[Input data]
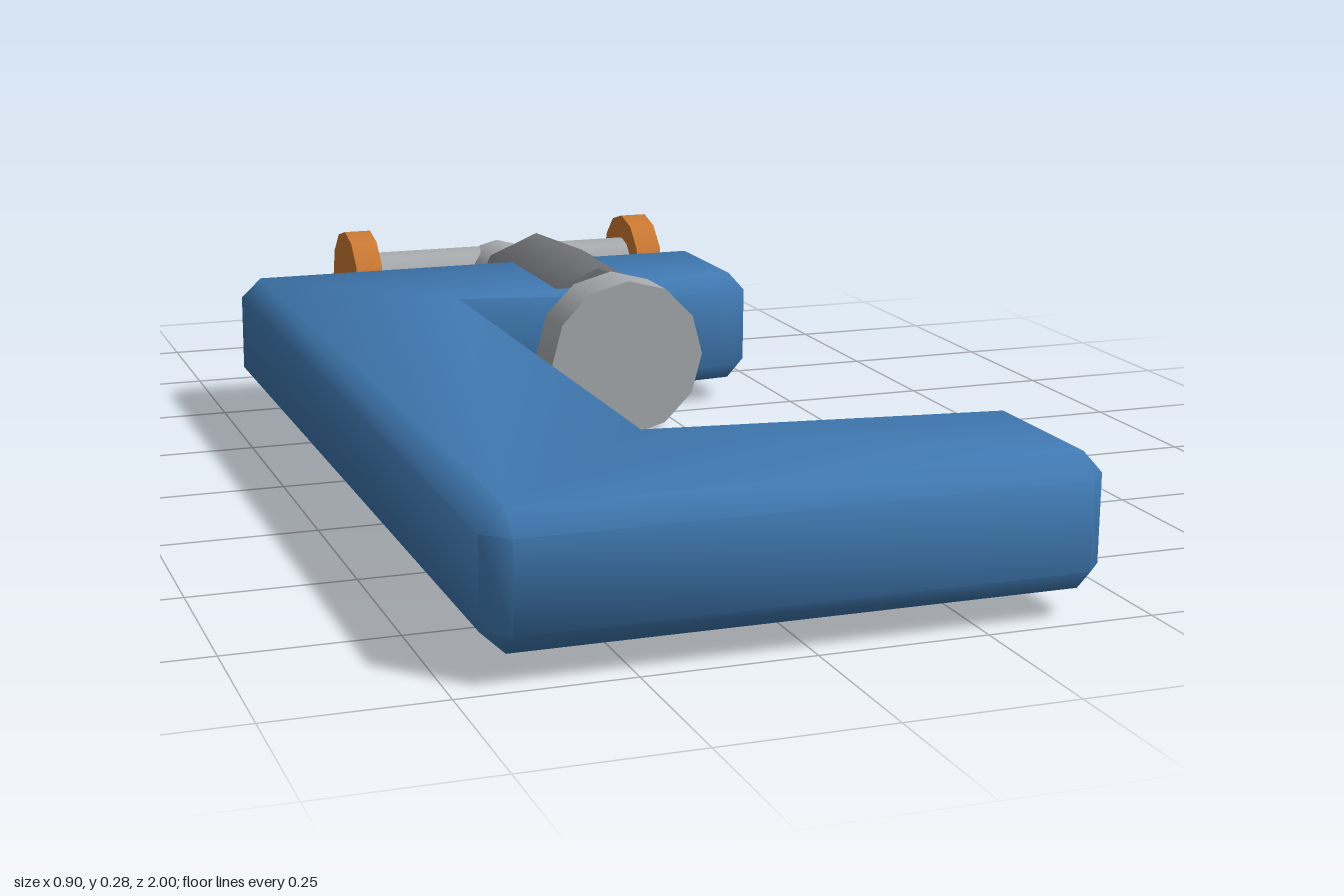
import * as THREE from 'three';
import { toCreasedNormals } from 'three/addons/utils/BufferGeometryUtils.js';

const mat = (name, color) => {
  const m = new THREE.MeshStandardMaterial({ color });
  m.name = name;
  return m;
};

const Y0 = 0.04, Y1 = 0.235, C = 0.033;   // frame bottom, top and bevel
const AXIS_X = 0.135, AXIS_Y = 0.1375;    // screw axis

// Sections of one arm from tip to outer corner; s is the outward z direction.
// Each has plan points: outer side, outer rim, inner side, inner rim, and bevel heights.
function armSections(zo, zi, zTip, s) {
  const zb = zo - s * C;
  const tipIn = zTip + s * C;
  const sec = (o, ot, i, it, co, ci) => [
    [o[0], Y0 + co, o[1]], [o[0], Y1 - co, o[1]],
    [ot[0], ot === o ? Y1 - co : Y1, ot[1]], [it[0], it === i && co === ci ? Y1 - ci : Y1, it[1]],
    [i[0], Y1 - ci, i[1]], [i[0], Y0 + ci, i[1]],
    [it[0], it === i && co === ci ? Y0 + ci : Y0, it[1]], [ot[0], ot === o ? Y0 + co : Y0, ot[1]],
  ];
  const capO = [0.43, zb], capI = [0.43, tipIn], inner = [-0.13, zi], rim = [-0.42, zb];
  return [
    sec(capO, capO, capI, capI, C, C),
    sec([0.40, zo], [0.40, zb], [0.40, zTip], [0.40, tipIn], C, C),
    sec([-0.42, zo], rim, inner, inner, C, 0),
    sec([-0.455, zb], rim, inner, inner, C, 0),
  ];
}

// C-shaped frame lofted through the sections
function frameGeometry() {
  const rings = [
    ...armSections(-0.57, -0.25, -0.28, -1),
    ...armSections(1.0, 0.67, 0.705, 1).reverse(),
  ];
  const pos = [];
  const tri = (...pts) => {
    const [a, b, c] = pts.map((p) => new THREE.Vector3(...p));
    if (b.clone().sub(a).cross(c.clone().sub(a)).length() < 1e-7) return;
    for (const p of pts) pos.push(...p);
  };
  for (let r = 0; r < rings.length - 1; r++) {
    for (let i = 0; i < 8; i++) {
      const j = (i + 1) % 8, a = rings[r], b = rings[r + 1];
      tri(a[i], b[i], a[j]);
      tri(a[j], b[i], b[j]);
    }
  }
  const a = rings[0], b = rings[rings.length - 1];
  tri(a[0], a[1], a[3]);
  tri(a[0], a[3], a[5]);
  tri(b[0], b[3], b[1]);
  tri(b[0], b[5], b[3]);
  const g = new THREE.BufferGeometry();
  g.setAttribute('position', new THREE.Float32BufferAttribute(pos, 3));
  return toCreasedNormals(g, THREE.MathUtils.degToRad(58));
}

export function createModel() {
  const group = new THREE.Group();
  group.name = 'clamp';
  const blue = mat('blue paint', 0x3f78b0);
  const steel = mat('light steel', 0xa8abae);
  const dark = mat('dark steel', 0x6e7074);
  const orange = mat('orange', 0xcc7a33);

  const add = (name, geometry, material) => {
    const m = new THREE.Mesh(geometry, material);
    m.name = name;
    group.add(m);
    return m;
  };
  // Cylinder along z on the screw axis
  const alongZ = (name, r, z0, z1, sides, material) => {
    const g = new THREE.CylinderGeometry(r, r, z1 - z0, sides).rotateX(Math.PI / 2);
    add(name, g, material).position.set(AXIS_X, AXIS_Y, (z0 + z1) / 2);
  };
  // Cylinder along x on the handle axis
  const alongX = (name, r, x0, x1, sides, material) => {
    const g = new THREE.CylinderGeometry(r, r, x1 - x0, sides).rotateZ(Math.PI / 2);
    add(name, g, material).position.set((x0 + x1) / 2, AXIS_Y, -0.895);
  };

  add('frame', frameGeometry(), blue);

  // Screw assembly
  alongZ('collar', 0.13, -0.637, -0.277, 8, dark);
  alongZ('screw', 0.07, -0.9, -0.2, 12, steel);
  alongZ('pressurePad', 0.1375, -0.208, -0.118, 12, steel);

  // Sliding handle
  alongX('handleBar', 0.06, -0.15, 0.42, 12, steel);
  alongX('rightKnob', 0.105, -0.178, -0.127, 12, orange);
  alongX('leftKnob', 0.105, 0.4, 0.45, 12, orange);

  return group;
}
[/Input data]
**About this exercise**
For each line in the entries that holds "group", return that line.

**Answer to this exercise**
  const group = new THREE.Group();
  group.name = 'clamp';
    group.add(m);
  return group;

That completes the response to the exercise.